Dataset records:
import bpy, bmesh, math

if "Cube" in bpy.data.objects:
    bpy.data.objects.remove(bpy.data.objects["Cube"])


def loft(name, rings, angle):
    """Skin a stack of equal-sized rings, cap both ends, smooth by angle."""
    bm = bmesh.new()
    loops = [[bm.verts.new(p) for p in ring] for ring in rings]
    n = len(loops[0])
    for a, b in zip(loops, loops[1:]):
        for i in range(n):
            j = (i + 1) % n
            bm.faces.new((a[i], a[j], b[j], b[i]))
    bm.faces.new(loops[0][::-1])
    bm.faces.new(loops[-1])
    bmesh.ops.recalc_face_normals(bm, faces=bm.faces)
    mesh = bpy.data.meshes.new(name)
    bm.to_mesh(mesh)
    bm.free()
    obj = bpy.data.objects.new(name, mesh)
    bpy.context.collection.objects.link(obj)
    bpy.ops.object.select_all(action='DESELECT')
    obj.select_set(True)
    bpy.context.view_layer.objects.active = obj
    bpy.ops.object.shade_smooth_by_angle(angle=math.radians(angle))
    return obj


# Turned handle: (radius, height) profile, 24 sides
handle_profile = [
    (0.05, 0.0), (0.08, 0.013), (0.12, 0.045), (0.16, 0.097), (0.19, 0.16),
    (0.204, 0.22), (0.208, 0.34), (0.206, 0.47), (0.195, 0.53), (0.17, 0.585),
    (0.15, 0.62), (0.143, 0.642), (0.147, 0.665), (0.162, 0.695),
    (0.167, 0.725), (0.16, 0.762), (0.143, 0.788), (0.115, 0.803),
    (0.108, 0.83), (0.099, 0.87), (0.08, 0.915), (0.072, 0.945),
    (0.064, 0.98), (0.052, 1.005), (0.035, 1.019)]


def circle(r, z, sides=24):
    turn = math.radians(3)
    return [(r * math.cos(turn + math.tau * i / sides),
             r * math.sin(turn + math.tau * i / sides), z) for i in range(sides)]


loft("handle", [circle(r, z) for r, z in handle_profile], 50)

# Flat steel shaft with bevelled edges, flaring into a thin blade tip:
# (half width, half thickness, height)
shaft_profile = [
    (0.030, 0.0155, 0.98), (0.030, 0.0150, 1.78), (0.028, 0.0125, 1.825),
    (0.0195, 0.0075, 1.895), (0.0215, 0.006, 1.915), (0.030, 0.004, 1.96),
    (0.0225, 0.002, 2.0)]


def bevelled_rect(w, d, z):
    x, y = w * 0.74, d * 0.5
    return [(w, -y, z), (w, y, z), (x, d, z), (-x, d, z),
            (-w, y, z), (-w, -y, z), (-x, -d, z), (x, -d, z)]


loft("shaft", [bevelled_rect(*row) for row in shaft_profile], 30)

--

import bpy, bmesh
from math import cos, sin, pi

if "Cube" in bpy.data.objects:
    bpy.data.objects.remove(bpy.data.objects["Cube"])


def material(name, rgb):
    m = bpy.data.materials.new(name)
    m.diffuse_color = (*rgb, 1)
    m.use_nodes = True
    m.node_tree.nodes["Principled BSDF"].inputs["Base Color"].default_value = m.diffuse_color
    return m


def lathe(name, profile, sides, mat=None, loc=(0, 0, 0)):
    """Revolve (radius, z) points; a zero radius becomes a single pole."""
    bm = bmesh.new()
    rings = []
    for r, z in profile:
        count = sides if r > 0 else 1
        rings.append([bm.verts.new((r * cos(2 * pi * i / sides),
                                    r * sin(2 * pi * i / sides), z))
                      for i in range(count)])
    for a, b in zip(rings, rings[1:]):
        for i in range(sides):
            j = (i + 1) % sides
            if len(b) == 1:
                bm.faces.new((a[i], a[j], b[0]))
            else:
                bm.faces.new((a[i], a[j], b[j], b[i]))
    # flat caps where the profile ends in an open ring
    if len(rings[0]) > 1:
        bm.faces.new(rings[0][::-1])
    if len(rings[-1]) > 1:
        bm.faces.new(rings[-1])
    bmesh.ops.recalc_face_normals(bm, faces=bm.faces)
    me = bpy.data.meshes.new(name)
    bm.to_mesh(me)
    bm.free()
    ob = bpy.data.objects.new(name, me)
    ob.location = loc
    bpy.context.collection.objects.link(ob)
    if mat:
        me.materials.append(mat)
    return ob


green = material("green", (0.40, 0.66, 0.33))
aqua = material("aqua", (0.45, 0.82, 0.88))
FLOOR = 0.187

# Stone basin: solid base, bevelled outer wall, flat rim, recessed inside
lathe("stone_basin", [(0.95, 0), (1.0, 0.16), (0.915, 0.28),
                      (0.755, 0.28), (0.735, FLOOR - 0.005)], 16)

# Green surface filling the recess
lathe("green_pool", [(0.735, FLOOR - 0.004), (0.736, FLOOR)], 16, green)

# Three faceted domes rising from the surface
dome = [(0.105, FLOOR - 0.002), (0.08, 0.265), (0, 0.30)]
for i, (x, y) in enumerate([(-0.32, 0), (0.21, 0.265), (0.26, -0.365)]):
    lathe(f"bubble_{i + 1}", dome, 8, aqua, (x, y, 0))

Your objective ->
Check each line of the records above for the word "math", then give the number of lines that have it, with no other words.

Expected answer ->
6